Killing time, I came across the web site of Professor Richard Wiseman , author of Quirkology , and this little nugget of news about the influence our last names have on success, by chance or choice. Excerpt from the Daily Telegraph article: Everyone participating in the Telegraph experiment was asked to indicate their sex, age, surname and rate how successful they had been in various aspects of their life, such as their health, finances, career, and "life in general." Scores in all these categories were added up to obtain an overall "measure of success." The results revealed that readers whose surnames began with letters at the beginning of the alphabet did indeed rate themselves as significantly more successful overall than those with surnames starting with lowly, end-of-the-alphabet initials. The surname effect was especially pronounced when it came to career, suggesting that alphabetical discrimination was alive and well in the workplace. Interestingly, the e

As It Was

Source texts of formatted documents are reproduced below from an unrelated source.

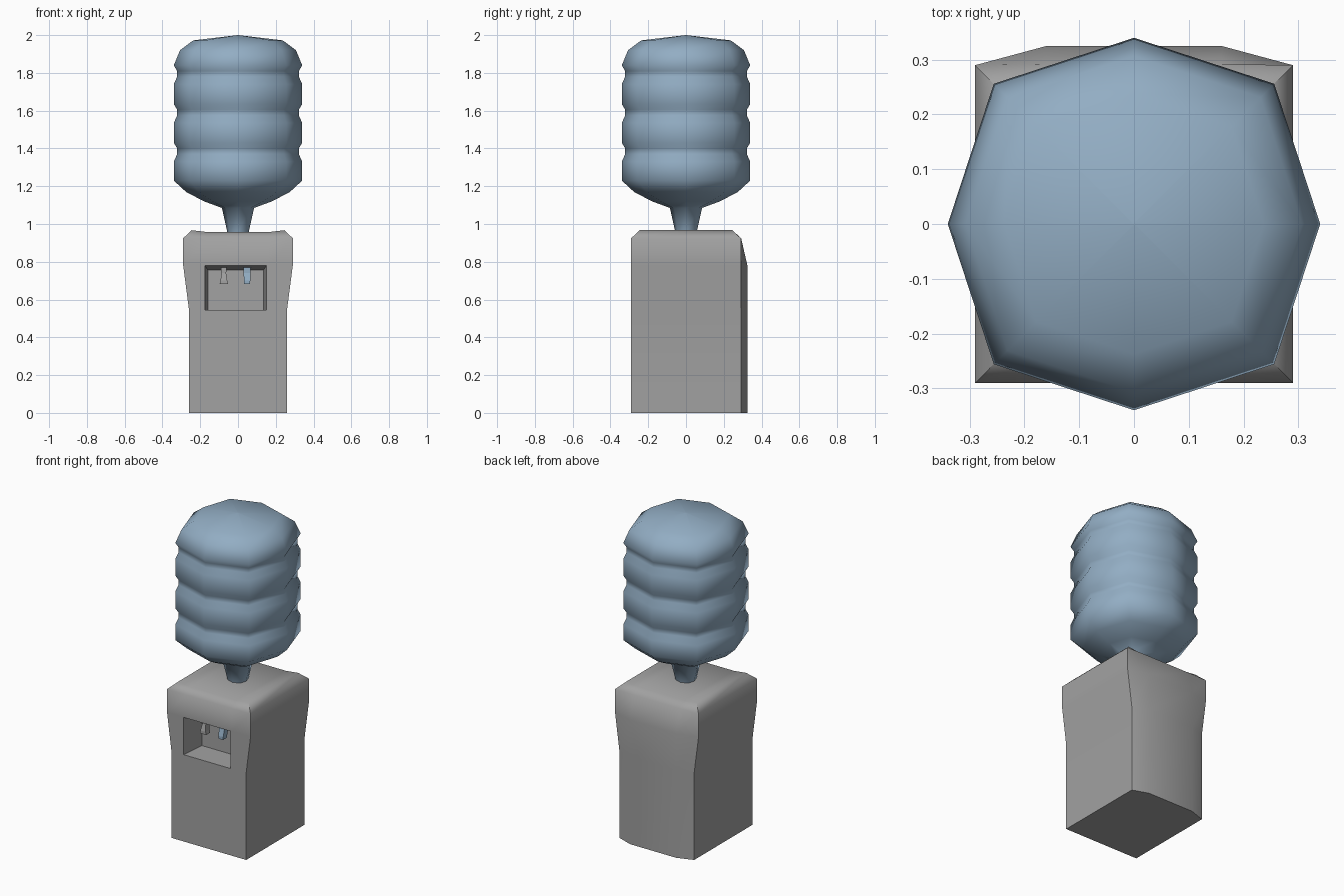
import bpy
import bmesh
import math

cube = bpy.data.objects.get("Cube")
if cube:
    bpy.data.objects.remove(cube, do_unlink=True)


def material(name, rgb):
    m = bpy.data.materials.new(name)
    m.use_nodes = True
    m.diffuse_color = (*rgb, 1)
    m.node_tree.nodes["Principled BSDF"].inputs["Base Color"].default_value = (*rgb, 1)
    return m


grey = material("grey plastic", (0.36, 0.36, 0.36))
blue = material("water blue", (0.29, 0.42, 0.55))


def activate(ob):
    bpy.ops.object.select_all(action="DESELECT")
    ob.select_set(True)
    bpy.context.view_layer.objects.active = ob


def loft(name, rings, mat, smooth=None, cap_columns=False):
    """Skin a stack of equal-sized point rings and close both ends."""
    bm = bmesh.new()
    loops = [[bm.verts.new(p) for p in ring] for ring in rings]
    n = len(loops[0])
    for low, high in zip(loops, loops[1:]):
        for i in range(n):
            j = (i + 1) % n
            bm.faces.new((low[i], low[j], high[j], high[i]))
    bm.faces.new(loops[0][::-1])
    top = loops[-1]
    if cap_columns:
        for i in range(3):
            bm.faces.new((top[i], top[i + 1], top[6 - i], top[7 - i]))
    else:
        bm.faces.new(top)
    bmesh.ops.recalc_face_normals(bm, faces=bm.faces)
    mesh = bpy.data.meshes.new(name)
    bm.to_mesh(mesh)
    bm.free()
    mesh.materials.append(mat)
    ob = bpy.data.objects.new(name, mesh)
    bpy.context.collection.objects.link(ob)
    if smooth:
        activate(ob)
        bpy.ops.object.shade_smooth_by_angle(angle=math.radians(smooth))
    return ob


# Cabinet: flared upper half, bowed back, shallow dip across the top
def cabinet_ring(z, w, d, back, dip=0):
    m = 0.16
    return [(-w, -d, z), (-m, -d, z - dip), (m, -d, z - dip), (w, -d, z),
            (w, d, z), (m, back, z - dip), (-m, back, z - dip), (-w, d, z)]


cabinet = loft("cabinet", [
    cabinet_ring(0, 0.26, 0.29, 0.325),
    cabinet_ring(0.55, 0.26, 0.29, 0.325),
    cabinet_ring(0.78, 0.29, 0.29, 0.325),
    cabinet_ring(0.925, 0.29, 0.29, 0.292),
    cabinet_ring(0.967, 0.245, 0.245, 0.245, 0.01)], grey, cap_columns=True)


# Dispensing recess, tapering inward
def recess_ring(y, x0, x1, z1):
    return [(x0, y, 0.545), (x1, y, 0.545), (x1, y, z1), (x0, y, z1)]


cutter = loft("recess_cutter", [recess_ring(-0.31, -0.177, 0.152, 0.782),
                                recess_ring(-0.13, -0.16, 0.135, 0.757)], grey)
cutter.hide_render = True
activate(cabinet)
cut = cabinet.modifiers.new("recess", "BOOLEAN")
cut.operation = "DIFFERENCE"
cut.solver = "EXACT"
cut.object = cutter
bpy.ops.object.modifier_apply(modifier=cut.name)
bpy.data.objects.remove(cutter, do_unlink=True)
bpy.ops.object.shade_smooth_by_angle(angle=math.radians(55))


# Taps hanging from the recess ceiling
def tap(name, x, mat, widths):
    rings = []
    for z, w, y0, y1 in zip((0.682, 0.7, 0.74, 0.775), widths,
                            (-0.24, -0.24, -0.23, -0.23), (-0.2, -0.2, -0.19, -0.17)):
        rings.append([(x - w, y0, z), (x + w, y0, z), (x + w, y1, z), (x - w, y1, z)])
    return loft(name, rings, mat)


tap("hot_tap", -0.075, grey, (0.022, 0.018, 0.012, 0.016))
tap("cold_tap", 0.048, blue, (0.016, 0.017, 0.018, 0.02))

# Bottle: ribbed eight-sided profile from neck to crown
profile = [(0.055, 0.95), (0.085, 1.085), (0.18, 1.12), (0.275, 1.17), (0.34, 1.23)]
for groove in (1.385, 1.59, 1.795):
    profile += [(0.34, groove - 0.055), (0.322, groove - 0.015),
                (0.322, groove + 0.015), (0.34, groove + 0.045)]
profile += [(0.307, 1.92), (0.237, 1.972), (0.002, 2.0)]


def bottle_ring(r, z):
    pts = []
    for i in range(8):
        a = i * math.pi / 4
        s = r * (1.065 if i % 2 else 1)
        pts.append((s * math.cos(a), s * math.sin(a), z))
    return pts


loft("bottle", [bottle_ring(r, z) for r, z in profile], blue, smooth=75)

This weekend was about as close as it’s come to feeling normal again. Saturday morning I threw on some shorts and a T-shirt and drove down to Coronado to help with the track club group training for the AFC Half Marathon. Any thoughts of running it are gone: It’s sold out. But it gave me time to chat with some friends, take a few photos during the downtime and start to feel like part of a group again. The rest of the day was filled with dance. It was the final recital I’ll ever have to attend, and after almost 20 years of tutus and tuitions, it was as bittersweet as you can imagine. Sunday morning came way too quickly, with each of us up at various times beset by intestinal troubles. Watermelon appeared the apparent source since it’s the only food we had in common. Still, there I was at 6:30 on the nose in the Lake Miramar parking lot, waiting as I used to for my training partner Tara, who arrived just after me. After almost six years, the lakeside path is open for a full 5-mile loop

All That and a Bag of Chips

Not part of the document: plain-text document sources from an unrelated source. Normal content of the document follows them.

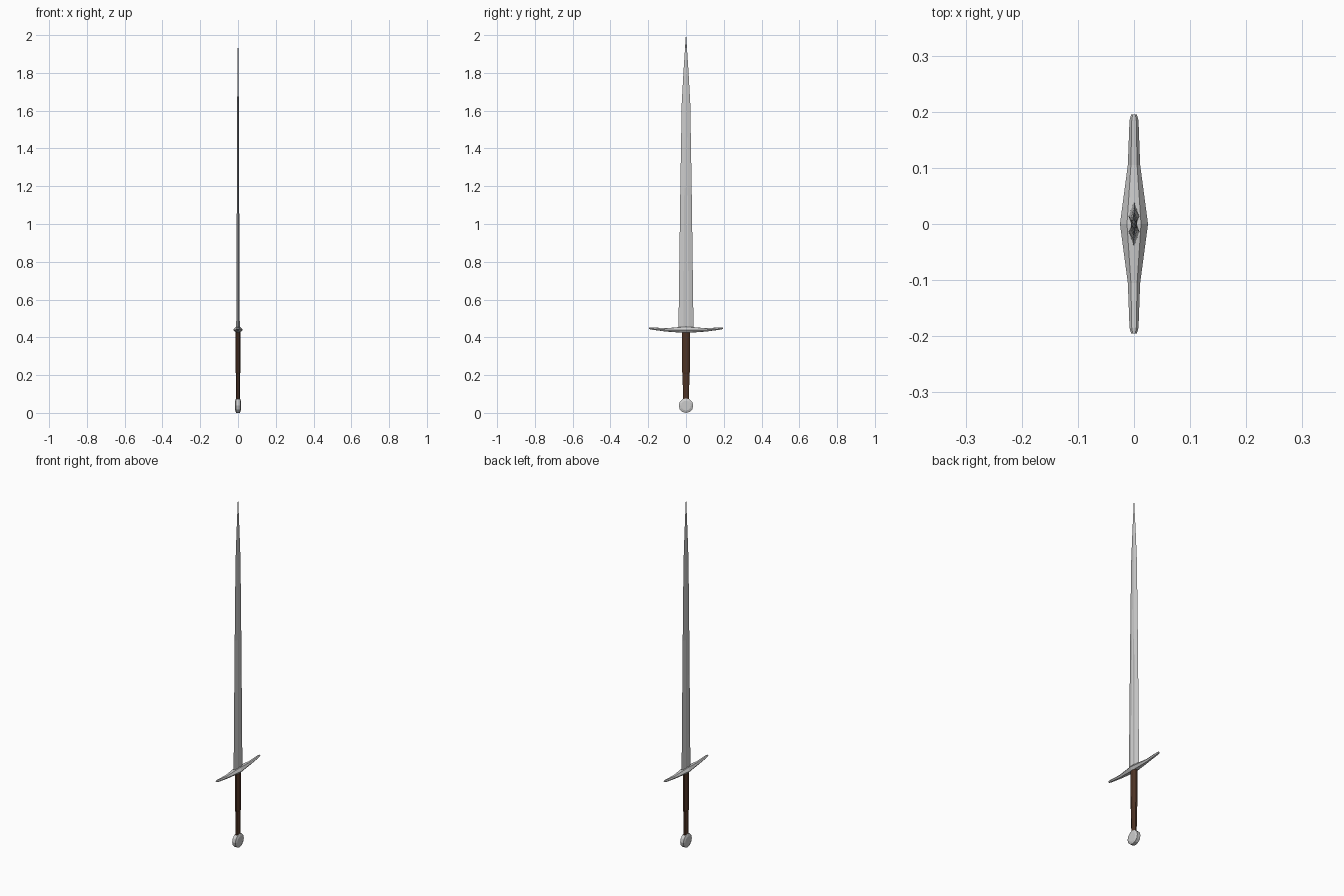
import bpy, bmesh, math

if "Cube" in bpy.data.objects:
    bpy.data.objects.remove(bpy.data.objects["Cube"])


def material(name, color):
    m = bpy.data.materials.new(name)
    m.diffuse_color = (*color, 1)
    m.use_nodes = True
    m.node_tree.nodes["Principled BSDF"].inputs["Base Color"].default_value = m.diffuse_color
    return m


steel = material("steel", (0.60, 0.60, 0.60))
leather = material("brown leather", (0.075, 0.033, 0.018))


def loft(name, rings, mat):
    """Skin a list of equally long point rings and cap both ends."""
    bm = bmesh.new()
    loops = [[bm.verts.new(p) for p in ring] for ring in rings]
    n = len(loops[0])
    for a, b in zip(loops, loops[1:]):
        for i in range(n):
            j = (i + 1) % n
            bm.faces.new((a[i], a[j], b[j], b[i]))
    bm.faces.new(loops[0])
    bm.faces.new(loops[-1])
    bmesh.ops.recalc_face_normals(bm, faces=bm.faces)
    mesh = bpy.data.meshes.new(name)
    bm.to_mesh(mesh)
    bm.free()
    mesh.materials.append(mat)
    ob = bpy.data.objects.new(name, mesh)
    bpy.context.collection.objects.link(ob)
    return ob


def circle(n, offset=0.5):
    return [(math.cos(2 * math.pi * (i + offset) / n),
             math.sin(2 * math.pi * (i + offset) / n)) for i in range(n)]


# Blade: flattened section with a shallow central groove that fades out
def blade_ring(z, w, ridge, t, groove):
    return [(0, w, z), (-t, ridge, z), (-groove, 0, z), (-t, -ridge, z),
            (0, -w, z), (t, -ridge, z), (groove, 0, z), (t, ridge, z)]


loft("blade", [blade_ring(*s) for s in (
    (0.435, 0.040, 0.014, 0.0095, 0.005),
    (1.19, 0.030, 0.009, 0.0060, 0.005),
    (1.64, 0.0225, 0.005, 0.0040, 0.0042),
    (1.82, 0.0125, 0.003, 0.0028, 0.0030),
    (2.00, 0.0006, 0.0003, 0.0003, 0.0003))], steel)

# Crossguard: eight-sided bar, thick in the middle, ends curving upward
guard = [(0, 0.440, 0.025, 0.017), (0.105, 0.4395, 0.011, 0.009),
         (0.185, 0.447, 0.008, 0.006), (0.195, 0.448, 0.005, 0.004)]
stations = [(-y, *r) for y, *r in guard[:0:-1]] + guard
section = [(1, 0), (0.5, 0.9), (0, 1), (-0.5, 0.9),
           (-1, 0), (-0.5, -0.9), (0, -1), (0.5, -0.9)]
loft("crossguard", [[(x * sx, y, z + h * sz) for sx, sz in section]
                    for y, z, x, h in stations], steel)

# Grip: tapered oval handle with a step at the waist and a raised collar
loft("grip", [[(a * rx, b * ry, z) for a, b in circle(8)] for z, rx, ry in (
    (0.070, 0.0105, 0.0175), (0.130, 0.0110, 0.0185),
    (0.205, 0.0115, 0.0190), (0.215, 0.0140, 0.0215),
    (0.350, 0.0140, 0.0230), (0.430, 0.0140, 0.0235))], leather)

# Wheel pommel: bevelled disc facing sideways
R = 0.0385
loft("pommel", [[(x, a * r, R + b * r) for a, b in circle(12, 0)] for x, r in (
    (-0.015, 0.026), (-0.010, R), (0.010, R), (0.015, 0.026))], steel)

Our Internet connection was down yesterday morning between the time I got myself lost on my latest morning run and when we left to join our old neighbors for the annual 4th of July parade. I was still feeling really weak Saturday night and decided not to attempt the Scripps Ranch 10k, though seeing everyone emerging yesterday from Hoyt Park flush with perspiration, prizes and beer breath made me both wishful and wistful. And yet that same day I could only muster 30 minutes’ worth before I hit bottom (literally and figuratively) and began to walk (back up a huge hill to see where I went wrong). Somehow this holiday of errands and my tasty grilled halibut dinner was closing in on evening when I realized I never posted a photo and that I was bone-tired and not up to it or even fireworks. I also decided a vitamin deficiency (and not an earlier Big Gulp-sized mimosa) was the culprit and bought a new batch of a brand-name multivitamin with extra iron and B vitamins. I’m hoping it brings me

Runner, Interrupted

I thought my last run as an official resident of Scripps Ranch would have been somehow different, but it really was just like most other runs. I walked out the door, started heading in the same direction as always and then just ran until it was time to go home. Those early mornings were the only calm moments within weeks of anxiety with the move and anger over the job loss. One minute I’d be packing yet another box; the next, I’d be driving downtown to meet with a lawyer. The relocation itself went about as smoothly as it could. There are always glitches, but we’ve done this every three to five years for decades now, so we’ve got the system down. And the job-loss depression has been dulled by being crazybusy and doing so much manual labor. Now comes the return of a routine. I went for my first run in the new neighborhood on Sunday. My heart rate shot up to 178 within minutes of climbing the first hill. I guess that’s what happens when you don’t run for almost a week, subsist for da